We are used to thinking of intimacy in these dualistic models, both in the sense of it being either constructive or destructive, and in the sense of it existing only between two people. But the relationship between a pair is only the basic unit of intimacy. Intimacy exists between groups as well, within families and communities of friends, neighbors, or colleagues, giving rise to self-defined, self-identified collectives. Art schools and artist colonies can also provide intimate environments that may either nurture or inhibit creativity. At the Black Mountain School in North Carolina, European and American modernists were brought together to pursue common creative goals and teach new generations of artists to think differently about their work. Max Beckmann’s poignant Les Artistes mit Gemüse (Artists With Vegetable) depicts an artistic community lost as a result of war. Depicting himself and four friends, from whom he was separated by World War II, at an imaginary dinner party, Beckmann attempts to recreate the intimacy rendered impossible by the war’s violence, reuniting himself with his friends within the space of the canvas.

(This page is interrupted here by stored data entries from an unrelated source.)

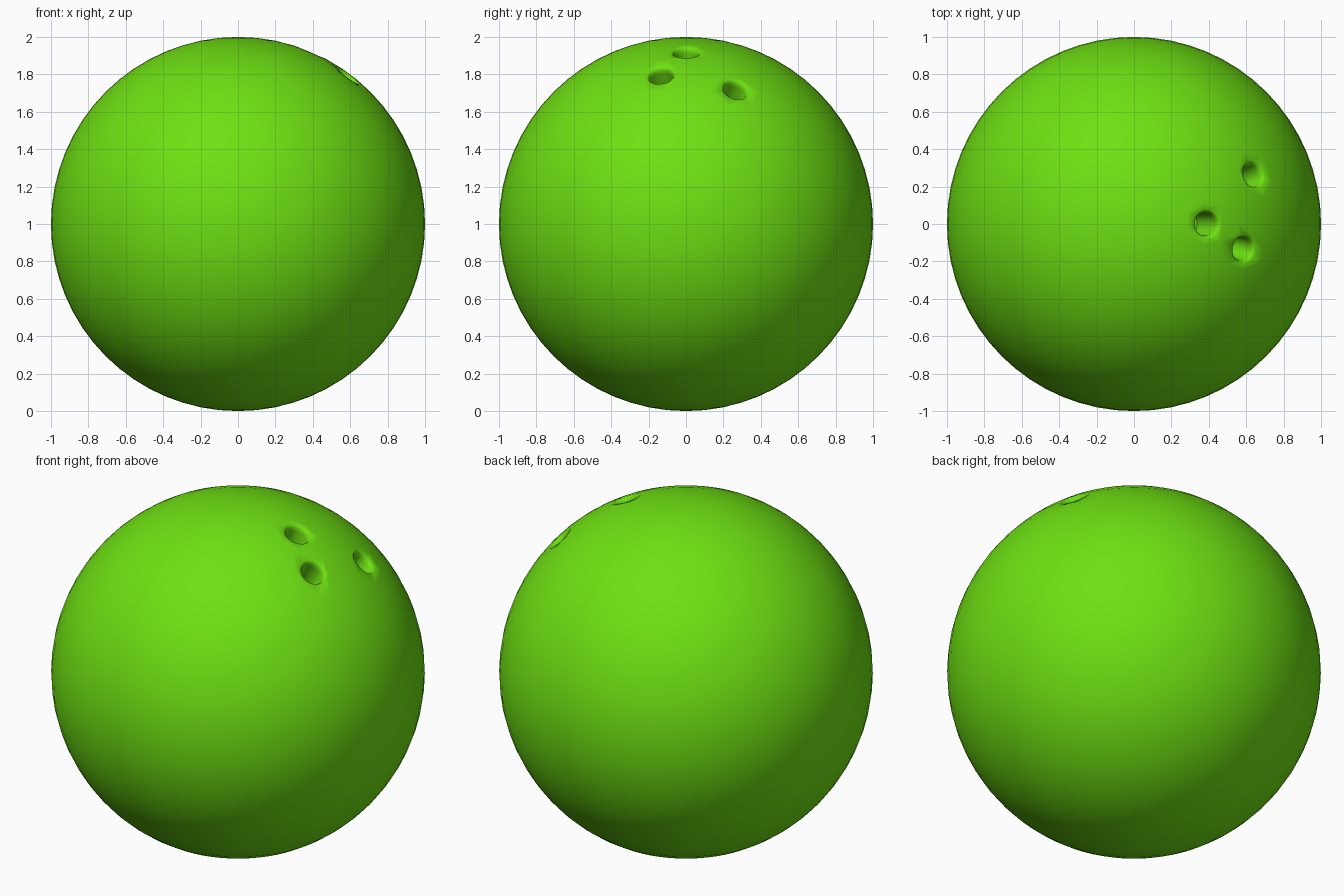
import bpy, bmesh, math
from mathutils import Vector, Matrix

if "Cube" in bpy.data.objects:
    bpy.data.objects.remove(bpy.data.objects["Cube"])

green = bpy.data.materials.new("lime_green")
green.diffuse_color = (0.155, 0.75, 0.006, 1)
green.use_nodes = True
green.node_tree.nodes["Principled BSDF"].inputs["Base Color"].default_value = green.diffuse_color
CENTRE = Vector((0, 0, 1))


def make_object(name, bm):
    bmesh.ops.recalc_face_normals(bm, faces=bm.faces)
    me = bpy.data.meshes.new(name)
    bm.to_mesh(me)
    bm.free()
    me.materials.append(green)
    ob = bpy.data.objects.new(name, me)
    bpy.context.collection.objects.link(ob)
    return ob


def hole_cutter(name, direction):
    # Lathed plug along the ball's radius, flared where it meets the surface
    profile = [(0.086, 1.03), (0.080, 0.998), (0.070, 0.990),
               (0.064, 0.979), (0.062, 0.962), (0.062, 0.72)]
    n = 32
    bm = bmesh.new()
    rings = [[bm.verts.new((r * math.cos(2 * math.pi * i / n),
                            r * math.sin(2 * math.pi * i / n), h))
              for i in range(n)] for r, h in profile]
    for a, b in zip(rings, rings[1:]):
        for i in range(n):
            j = (i + 1) % n
            bm.faces.new((a[i], a[j], b[j], b[i]))
    bm.faces.new(rings[0])
    bm.faces.new(rings[-1])
    turn = Vector(direction).to_track_quat('Z', 'Y').to_matrix().to_4x4()
    bm.transform(Matrix.Translation(CENTRE) @ turn)
    ob = make_object(name, bm)
    ob.hide_render = True
    return ob


# Ball
bm = bmesh.new()
bmesh.ops.create_uvsphere(bm, u_segments=64, v_segments=32, radius=1,
                          matrix=Matrix.Translation(CENTRE))
ball = make_object("ball", bm)

# Two finger holes and a thumb hole
holes = {"finger_hole_a": (0.39, 0.0, 0.92),
         "finger_hole_b": (0.59, -0.135, 0.80),
         "thumb_hole": (0.64, 0.265, 0.72)}
cutters = [hole_cutter(k, d) for k, d in holes.items()]
for c in cutters:
    mod = ball.modifiers.new(c.name, 'BOOLEAN')
    mod.operation = 'DIFFERENCE'
    mod.solver = 'EXACT'
    mod.object = c

bpy.context.view_layer.objects.active = ball
ball.select_set(True)
for c in cutters:
    bpy.ops.object.modifier_apply(modifier=c.name)
for c in cutters:
    bpy.data.objects.remove(c)
bpy.ops.object.shade_smooth_by_angle(angle=math.radians(50))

Reading Holland Cotter’s review in the New York Times of the National Portrait Gallery’s exhibition, Hide/Seek: Difference and Desire in American Portraiture several weeks ago, I was reminded that intimacy has greater consequences than the simple satisfaction of a basic human need. Describing the museum’s choice to pull David Wojnarowicz’s video piece from the show in capitulation to political pressure, Cotter writes that doing so was an attempt to keep the political controversy from distracting from the curators’ primary point in the exhibition, “namely, that the work of gay artists was fundamental to the invention of American modernism. Or, put another way, difference had created the mainstream.” This comment reminded me that because intimacy is an inherently social need, it is also socially regulated and therefore vulnerable to political and legal regulation as well. Thus artists’ intimate relationships, the ways in which they satisfy these needs, can both impact the way we interpret the art that we see and also determine the art that we are allowed to see, whether by institutional actors, by artists themselves, or by those with whom they are intimate. Cotter points out the significance of not only the mere presence of works by Robert Rauschenberg and Jasper Johns in this exhibition, but also the way in which the pieces are installed, paired side-by-side, in the gallery. Both artists were publicly silent throughout Rauschenberg’s lifetime regarding their relationship due to the social taboos surrounding homosexuality; Johns’s allowance of his work’s inclusion in this show demonstrates the extent to which American society has changed over the past few decades.
As the social and cultural consequences of the museum’s act of self-censorship continue to reverberate throughout the American art community, we cannot help but be reminded of the truism, perhaps rather antiquated in 2011 but clearly still relevant, that the personal is political—including that most personal of human experiences, the satisfaction of our need for intimacy.